The woman whose 1-month-old boy was abducted last month from a car she left unlocked and running as she went inside a post office will not face criminal charges, police said Wednesday.
Instead, North Charleston police have asked the state Department of Social Services to conduct an investigation into the child's welfare.
"Clearly the mother made a big mistake by leaving the child alone inside of her vehicle for just a few minutes," said Spencer Pryor, police public information officer.
But her error did not rise to the level at which a criminal charge should be filed, he said.
Angel Perez was abducted about 5 p.m. Nov. 23 from his mother's car parked outside the post office on Rivers Avenue.
The search for the missing infant prompted a statewide Amber Alert and gained nationwide news attention, with many people calling for criminal charges against the mother for leaving her child unattended in a running car.
The child was found early on the morning of Nov. 25 when police, acting on several tips, moved in on a Summerville apartment complex and found Angel and the woman accused of taking him.
Andrea Samone Walker, 19, of Goose Creek was charged with kidnapping.
Angel has remained with his parents since police found him, Pryor said.
The decision not to charge Angel's mother, 26-year-old Lidia Juarez, was made in consultation with the Ninth Circuit Solicitor's Office, and after considering how well she had been caring for her child earlier on the day of the kidnapping, Pryor said during a press conference held to announce the decision.
Investigators and prosecutors concluded that her behavior was not criminally negligent, said Assistant Solicitor Debbie Herring-Lash, who also attended the press conference.
"There is a difference between making a bad decision and breaking a felony statute," Herring-Lash said.
Had investigators found evidence of criminal negligence, Juarez could have been charged with unlawful conduct toward a child, a felony with a penalty of up to 10 years in prison, she said.
The fact that the child was only 1 month old, and therefore physically and mentally unable to drive the car, or even to open a door, made the mother's error in judgment even less egregious, Herring-Lash said.
She said she's seen cases of criminal negligence in which parents have left children alone in cars for hours at a time, or left them at home all day while the parent goes to work.

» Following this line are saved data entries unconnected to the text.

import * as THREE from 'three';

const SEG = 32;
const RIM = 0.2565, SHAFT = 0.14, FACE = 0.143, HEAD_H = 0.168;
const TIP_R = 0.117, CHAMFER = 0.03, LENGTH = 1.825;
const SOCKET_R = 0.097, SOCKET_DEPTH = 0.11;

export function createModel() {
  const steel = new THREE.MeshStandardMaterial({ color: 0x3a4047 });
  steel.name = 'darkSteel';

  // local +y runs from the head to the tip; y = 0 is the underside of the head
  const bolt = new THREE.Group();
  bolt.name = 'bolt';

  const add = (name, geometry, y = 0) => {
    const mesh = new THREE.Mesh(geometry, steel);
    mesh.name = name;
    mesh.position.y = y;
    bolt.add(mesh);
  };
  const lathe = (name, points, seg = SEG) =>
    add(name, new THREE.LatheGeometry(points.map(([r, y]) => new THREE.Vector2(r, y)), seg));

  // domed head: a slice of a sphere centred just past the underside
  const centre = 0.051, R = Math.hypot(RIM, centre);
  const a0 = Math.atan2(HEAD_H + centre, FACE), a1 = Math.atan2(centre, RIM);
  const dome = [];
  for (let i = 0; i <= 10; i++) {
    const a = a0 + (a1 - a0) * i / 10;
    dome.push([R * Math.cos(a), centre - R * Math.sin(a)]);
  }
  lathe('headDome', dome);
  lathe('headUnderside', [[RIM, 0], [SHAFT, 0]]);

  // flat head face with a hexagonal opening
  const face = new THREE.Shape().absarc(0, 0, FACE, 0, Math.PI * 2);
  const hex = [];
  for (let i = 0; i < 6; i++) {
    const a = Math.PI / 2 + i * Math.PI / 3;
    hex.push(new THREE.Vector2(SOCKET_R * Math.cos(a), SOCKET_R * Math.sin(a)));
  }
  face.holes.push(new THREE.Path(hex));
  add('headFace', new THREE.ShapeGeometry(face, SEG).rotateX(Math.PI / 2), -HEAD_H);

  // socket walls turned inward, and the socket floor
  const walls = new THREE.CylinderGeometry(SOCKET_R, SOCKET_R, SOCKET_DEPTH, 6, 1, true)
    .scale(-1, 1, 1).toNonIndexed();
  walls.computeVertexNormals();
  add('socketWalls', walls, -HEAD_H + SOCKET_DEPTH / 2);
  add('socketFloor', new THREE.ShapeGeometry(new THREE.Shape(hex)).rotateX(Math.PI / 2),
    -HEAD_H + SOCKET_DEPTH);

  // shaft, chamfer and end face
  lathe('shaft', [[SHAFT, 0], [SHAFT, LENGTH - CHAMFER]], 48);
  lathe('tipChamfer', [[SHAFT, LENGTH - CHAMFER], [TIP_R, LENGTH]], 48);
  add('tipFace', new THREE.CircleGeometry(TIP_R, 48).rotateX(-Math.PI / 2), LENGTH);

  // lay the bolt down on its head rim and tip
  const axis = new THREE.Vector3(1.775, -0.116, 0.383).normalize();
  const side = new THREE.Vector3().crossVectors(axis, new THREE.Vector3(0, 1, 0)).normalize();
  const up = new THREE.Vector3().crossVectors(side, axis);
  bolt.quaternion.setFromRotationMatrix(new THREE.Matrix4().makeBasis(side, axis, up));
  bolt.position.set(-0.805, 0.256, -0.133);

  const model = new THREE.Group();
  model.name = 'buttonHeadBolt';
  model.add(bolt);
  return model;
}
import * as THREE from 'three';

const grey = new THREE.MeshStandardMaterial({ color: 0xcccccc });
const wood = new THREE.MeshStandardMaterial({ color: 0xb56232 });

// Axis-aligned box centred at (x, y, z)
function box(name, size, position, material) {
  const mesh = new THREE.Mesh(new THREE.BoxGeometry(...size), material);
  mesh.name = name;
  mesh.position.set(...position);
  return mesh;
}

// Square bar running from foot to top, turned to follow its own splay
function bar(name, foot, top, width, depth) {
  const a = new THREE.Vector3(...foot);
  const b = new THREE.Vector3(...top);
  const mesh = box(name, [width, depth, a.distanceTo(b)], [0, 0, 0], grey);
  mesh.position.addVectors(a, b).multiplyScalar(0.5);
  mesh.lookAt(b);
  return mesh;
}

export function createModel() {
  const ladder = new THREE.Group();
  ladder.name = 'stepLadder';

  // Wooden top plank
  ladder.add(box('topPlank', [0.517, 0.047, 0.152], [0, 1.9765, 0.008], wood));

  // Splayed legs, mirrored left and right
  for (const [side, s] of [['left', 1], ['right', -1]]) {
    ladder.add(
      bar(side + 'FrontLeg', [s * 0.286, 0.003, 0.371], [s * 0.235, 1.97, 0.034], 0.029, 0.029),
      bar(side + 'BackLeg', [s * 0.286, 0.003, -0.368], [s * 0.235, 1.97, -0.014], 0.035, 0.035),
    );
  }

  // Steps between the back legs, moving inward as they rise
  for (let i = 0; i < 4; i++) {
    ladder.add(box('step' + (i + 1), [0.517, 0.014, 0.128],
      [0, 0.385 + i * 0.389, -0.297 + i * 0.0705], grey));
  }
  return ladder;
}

During the search for Angel, police pleaded for help from the public, and the FBI offered a $20,000 reward. Asked about the reward during the press conference, Pryor said the FBI would have to decide how to handle it.
The process to determine if and how the reward money will be distributed can take up to six months, said Denise Taiste, public affairs specialist for the FBI's Columbia field office.
The reward program is administered by the FBI office in Washington, she said.
Last month, police said Juarez and the child's father, Miguel Perez-Palma, were from Mexico and did not speak English. Asked during the press conference if their immigration status had been affected by the incident, Pryor said police don't deal with immigration issues.